Start of Block

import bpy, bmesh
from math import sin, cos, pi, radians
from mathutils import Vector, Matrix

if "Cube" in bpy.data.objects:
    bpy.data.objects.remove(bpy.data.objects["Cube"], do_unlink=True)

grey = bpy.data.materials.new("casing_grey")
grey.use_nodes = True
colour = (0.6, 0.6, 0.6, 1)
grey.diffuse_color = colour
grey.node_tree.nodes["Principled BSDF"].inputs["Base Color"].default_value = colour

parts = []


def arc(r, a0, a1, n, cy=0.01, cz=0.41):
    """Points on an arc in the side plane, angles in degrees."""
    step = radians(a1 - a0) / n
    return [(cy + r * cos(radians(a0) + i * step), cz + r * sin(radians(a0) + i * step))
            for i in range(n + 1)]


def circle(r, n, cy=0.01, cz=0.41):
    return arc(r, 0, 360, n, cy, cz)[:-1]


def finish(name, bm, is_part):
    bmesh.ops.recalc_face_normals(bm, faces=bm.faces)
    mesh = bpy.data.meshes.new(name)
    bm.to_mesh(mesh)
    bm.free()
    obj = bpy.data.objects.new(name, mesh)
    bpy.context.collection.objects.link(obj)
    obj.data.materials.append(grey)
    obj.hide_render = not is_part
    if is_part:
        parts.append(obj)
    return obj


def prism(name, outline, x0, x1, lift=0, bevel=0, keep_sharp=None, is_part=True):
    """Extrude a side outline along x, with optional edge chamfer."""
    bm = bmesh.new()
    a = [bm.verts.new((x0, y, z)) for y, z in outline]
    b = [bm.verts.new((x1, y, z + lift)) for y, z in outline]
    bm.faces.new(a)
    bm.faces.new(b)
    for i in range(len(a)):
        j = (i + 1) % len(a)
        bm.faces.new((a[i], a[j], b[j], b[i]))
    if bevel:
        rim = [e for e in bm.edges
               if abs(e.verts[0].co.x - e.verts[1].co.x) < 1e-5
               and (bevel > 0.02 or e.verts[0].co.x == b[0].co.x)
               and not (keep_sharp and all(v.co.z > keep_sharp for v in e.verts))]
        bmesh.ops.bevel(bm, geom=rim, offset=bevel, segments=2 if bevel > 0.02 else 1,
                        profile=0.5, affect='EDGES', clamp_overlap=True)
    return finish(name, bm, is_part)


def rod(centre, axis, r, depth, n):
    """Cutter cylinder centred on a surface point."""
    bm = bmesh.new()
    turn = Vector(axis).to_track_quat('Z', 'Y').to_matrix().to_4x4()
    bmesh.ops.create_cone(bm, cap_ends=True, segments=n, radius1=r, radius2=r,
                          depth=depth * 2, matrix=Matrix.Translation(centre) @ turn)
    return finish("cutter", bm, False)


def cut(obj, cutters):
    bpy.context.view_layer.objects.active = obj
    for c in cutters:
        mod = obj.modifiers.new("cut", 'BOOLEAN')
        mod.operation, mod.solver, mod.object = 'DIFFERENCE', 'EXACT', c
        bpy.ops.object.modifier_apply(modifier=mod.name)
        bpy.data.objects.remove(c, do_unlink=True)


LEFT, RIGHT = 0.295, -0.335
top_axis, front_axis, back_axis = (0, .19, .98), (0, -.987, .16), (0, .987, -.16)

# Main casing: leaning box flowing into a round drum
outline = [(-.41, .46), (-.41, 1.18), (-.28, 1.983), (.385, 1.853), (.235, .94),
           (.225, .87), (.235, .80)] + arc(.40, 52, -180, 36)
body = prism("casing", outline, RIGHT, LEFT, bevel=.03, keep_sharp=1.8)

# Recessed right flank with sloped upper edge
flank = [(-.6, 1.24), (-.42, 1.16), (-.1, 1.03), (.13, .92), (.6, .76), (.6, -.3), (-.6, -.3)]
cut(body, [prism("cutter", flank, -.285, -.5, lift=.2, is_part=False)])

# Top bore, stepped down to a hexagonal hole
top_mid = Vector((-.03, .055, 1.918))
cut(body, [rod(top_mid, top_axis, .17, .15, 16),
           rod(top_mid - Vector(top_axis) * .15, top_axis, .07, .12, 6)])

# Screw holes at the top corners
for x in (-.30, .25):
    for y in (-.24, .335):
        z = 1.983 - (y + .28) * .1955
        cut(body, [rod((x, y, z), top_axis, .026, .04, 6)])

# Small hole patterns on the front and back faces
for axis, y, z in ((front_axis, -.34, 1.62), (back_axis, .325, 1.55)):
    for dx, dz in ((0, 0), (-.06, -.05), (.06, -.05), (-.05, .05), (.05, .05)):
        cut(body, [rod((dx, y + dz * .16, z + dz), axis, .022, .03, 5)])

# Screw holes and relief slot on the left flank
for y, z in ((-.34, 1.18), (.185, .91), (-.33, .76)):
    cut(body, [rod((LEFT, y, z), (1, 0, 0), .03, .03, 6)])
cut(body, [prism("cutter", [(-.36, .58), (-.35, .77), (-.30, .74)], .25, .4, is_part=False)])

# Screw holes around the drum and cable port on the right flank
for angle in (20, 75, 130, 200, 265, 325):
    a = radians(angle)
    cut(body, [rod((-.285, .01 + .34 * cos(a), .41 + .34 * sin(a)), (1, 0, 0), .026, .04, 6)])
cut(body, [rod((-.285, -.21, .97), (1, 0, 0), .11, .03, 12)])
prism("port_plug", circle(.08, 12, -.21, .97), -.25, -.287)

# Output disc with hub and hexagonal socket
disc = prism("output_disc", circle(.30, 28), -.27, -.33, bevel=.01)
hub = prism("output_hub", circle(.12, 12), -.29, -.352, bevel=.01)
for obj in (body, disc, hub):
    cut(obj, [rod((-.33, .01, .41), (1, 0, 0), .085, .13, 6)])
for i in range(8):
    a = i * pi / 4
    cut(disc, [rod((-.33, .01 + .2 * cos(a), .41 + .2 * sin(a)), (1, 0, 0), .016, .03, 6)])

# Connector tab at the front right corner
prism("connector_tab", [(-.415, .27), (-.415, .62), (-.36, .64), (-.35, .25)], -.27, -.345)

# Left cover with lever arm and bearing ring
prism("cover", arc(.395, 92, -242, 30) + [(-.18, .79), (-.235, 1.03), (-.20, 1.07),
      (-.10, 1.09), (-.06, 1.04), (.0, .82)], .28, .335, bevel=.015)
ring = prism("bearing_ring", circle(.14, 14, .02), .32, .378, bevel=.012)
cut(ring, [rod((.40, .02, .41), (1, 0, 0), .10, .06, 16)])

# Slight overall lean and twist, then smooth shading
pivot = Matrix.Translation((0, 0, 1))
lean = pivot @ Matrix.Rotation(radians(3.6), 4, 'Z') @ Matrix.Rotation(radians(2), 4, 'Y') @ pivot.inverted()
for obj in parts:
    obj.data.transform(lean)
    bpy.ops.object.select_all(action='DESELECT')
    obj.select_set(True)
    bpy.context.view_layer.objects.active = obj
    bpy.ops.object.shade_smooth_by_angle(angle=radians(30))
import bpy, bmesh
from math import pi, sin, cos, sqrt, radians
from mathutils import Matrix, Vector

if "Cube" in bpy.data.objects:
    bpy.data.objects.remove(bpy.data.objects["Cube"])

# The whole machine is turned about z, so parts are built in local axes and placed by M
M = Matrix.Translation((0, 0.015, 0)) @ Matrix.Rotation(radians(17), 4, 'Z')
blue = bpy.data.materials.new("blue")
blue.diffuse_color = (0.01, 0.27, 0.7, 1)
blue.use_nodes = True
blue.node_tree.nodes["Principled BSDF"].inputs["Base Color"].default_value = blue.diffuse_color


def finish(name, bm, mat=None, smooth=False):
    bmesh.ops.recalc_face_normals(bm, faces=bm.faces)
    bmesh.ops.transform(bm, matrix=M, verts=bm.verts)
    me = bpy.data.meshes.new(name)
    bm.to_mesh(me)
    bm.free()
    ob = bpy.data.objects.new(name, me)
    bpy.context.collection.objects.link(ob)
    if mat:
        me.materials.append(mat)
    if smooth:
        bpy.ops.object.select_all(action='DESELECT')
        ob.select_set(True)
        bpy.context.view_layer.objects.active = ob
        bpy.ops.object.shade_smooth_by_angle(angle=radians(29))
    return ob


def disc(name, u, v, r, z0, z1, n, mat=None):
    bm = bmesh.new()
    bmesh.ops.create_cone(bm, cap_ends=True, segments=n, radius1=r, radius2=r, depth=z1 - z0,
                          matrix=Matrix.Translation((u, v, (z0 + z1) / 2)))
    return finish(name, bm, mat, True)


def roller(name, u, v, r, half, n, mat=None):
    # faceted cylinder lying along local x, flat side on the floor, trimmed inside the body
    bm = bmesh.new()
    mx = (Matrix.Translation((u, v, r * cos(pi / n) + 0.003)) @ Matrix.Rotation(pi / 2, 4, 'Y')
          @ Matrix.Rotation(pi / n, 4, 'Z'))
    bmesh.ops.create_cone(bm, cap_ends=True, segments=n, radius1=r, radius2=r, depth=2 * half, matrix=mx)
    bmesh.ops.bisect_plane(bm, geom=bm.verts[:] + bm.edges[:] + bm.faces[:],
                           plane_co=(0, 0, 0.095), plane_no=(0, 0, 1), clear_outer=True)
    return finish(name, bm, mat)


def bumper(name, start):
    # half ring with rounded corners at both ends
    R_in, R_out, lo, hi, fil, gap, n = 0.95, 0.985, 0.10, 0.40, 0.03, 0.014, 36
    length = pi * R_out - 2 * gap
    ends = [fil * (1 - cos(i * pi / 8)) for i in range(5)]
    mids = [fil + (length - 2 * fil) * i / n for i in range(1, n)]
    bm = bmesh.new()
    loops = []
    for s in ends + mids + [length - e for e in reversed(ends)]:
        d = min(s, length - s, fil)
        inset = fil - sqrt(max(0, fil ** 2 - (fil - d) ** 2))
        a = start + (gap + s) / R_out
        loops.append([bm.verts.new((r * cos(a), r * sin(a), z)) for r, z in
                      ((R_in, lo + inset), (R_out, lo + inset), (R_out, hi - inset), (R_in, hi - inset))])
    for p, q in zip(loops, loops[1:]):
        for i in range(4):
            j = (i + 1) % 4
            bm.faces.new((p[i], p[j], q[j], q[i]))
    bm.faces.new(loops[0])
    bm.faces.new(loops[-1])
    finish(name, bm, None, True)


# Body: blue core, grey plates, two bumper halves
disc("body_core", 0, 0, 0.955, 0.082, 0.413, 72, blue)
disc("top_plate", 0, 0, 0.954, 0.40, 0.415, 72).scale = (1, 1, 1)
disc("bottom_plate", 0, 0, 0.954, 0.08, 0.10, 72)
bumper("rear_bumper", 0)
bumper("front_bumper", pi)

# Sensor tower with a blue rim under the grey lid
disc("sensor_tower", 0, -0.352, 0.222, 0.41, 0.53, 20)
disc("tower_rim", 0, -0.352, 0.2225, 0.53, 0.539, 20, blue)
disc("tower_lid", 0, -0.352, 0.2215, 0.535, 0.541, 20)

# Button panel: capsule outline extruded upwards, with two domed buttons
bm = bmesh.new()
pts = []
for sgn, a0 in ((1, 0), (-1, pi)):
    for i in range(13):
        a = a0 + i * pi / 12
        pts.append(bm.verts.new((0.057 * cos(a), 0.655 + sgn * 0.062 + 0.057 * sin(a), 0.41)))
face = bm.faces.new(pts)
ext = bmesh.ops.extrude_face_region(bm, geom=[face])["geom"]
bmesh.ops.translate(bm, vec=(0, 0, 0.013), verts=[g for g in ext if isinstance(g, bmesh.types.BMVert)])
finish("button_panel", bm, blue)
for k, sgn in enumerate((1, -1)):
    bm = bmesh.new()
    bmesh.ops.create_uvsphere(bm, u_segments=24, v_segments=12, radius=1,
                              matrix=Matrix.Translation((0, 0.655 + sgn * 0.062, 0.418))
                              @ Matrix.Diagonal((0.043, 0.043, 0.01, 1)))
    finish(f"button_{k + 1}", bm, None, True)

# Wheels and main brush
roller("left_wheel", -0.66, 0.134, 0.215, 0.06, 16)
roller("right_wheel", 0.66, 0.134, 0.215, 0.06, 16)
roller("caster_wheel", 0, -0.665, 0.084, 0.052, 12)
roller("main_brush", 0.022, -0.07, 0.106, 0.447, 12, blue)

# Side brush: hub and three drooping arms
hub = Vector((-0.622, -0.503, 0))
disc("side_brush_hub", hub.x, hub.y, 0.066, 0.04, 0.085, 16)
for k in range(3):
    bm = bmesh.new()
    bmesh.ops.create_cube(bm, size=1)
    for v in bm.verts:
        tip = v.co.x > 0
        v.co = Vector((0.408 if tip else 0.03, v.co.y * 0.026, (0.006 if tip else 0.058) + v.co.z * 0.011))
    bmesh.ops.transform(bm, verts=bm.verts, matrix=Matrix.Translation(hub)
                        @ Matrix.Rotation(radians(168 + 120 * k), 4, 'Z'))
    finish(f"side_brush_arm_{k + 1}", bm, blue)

End of Block

**Problem to work on:** If a line in the material contains "None", show it.

**Solution for this exercise:**
def prism(name, outline, x0, x1, lift=0, bevel=0, keep_sharp=None, is_part=True):
def finish(name, bm, mat=None, smooth=False):
def disc(name, u, v, r, z0, z1, n, mat=None):
def roller(name, u, v, r, half, n, mat=None):
    finish(name, bm, None, True)
    finish(f"button_{k + 1}", bm, None, True)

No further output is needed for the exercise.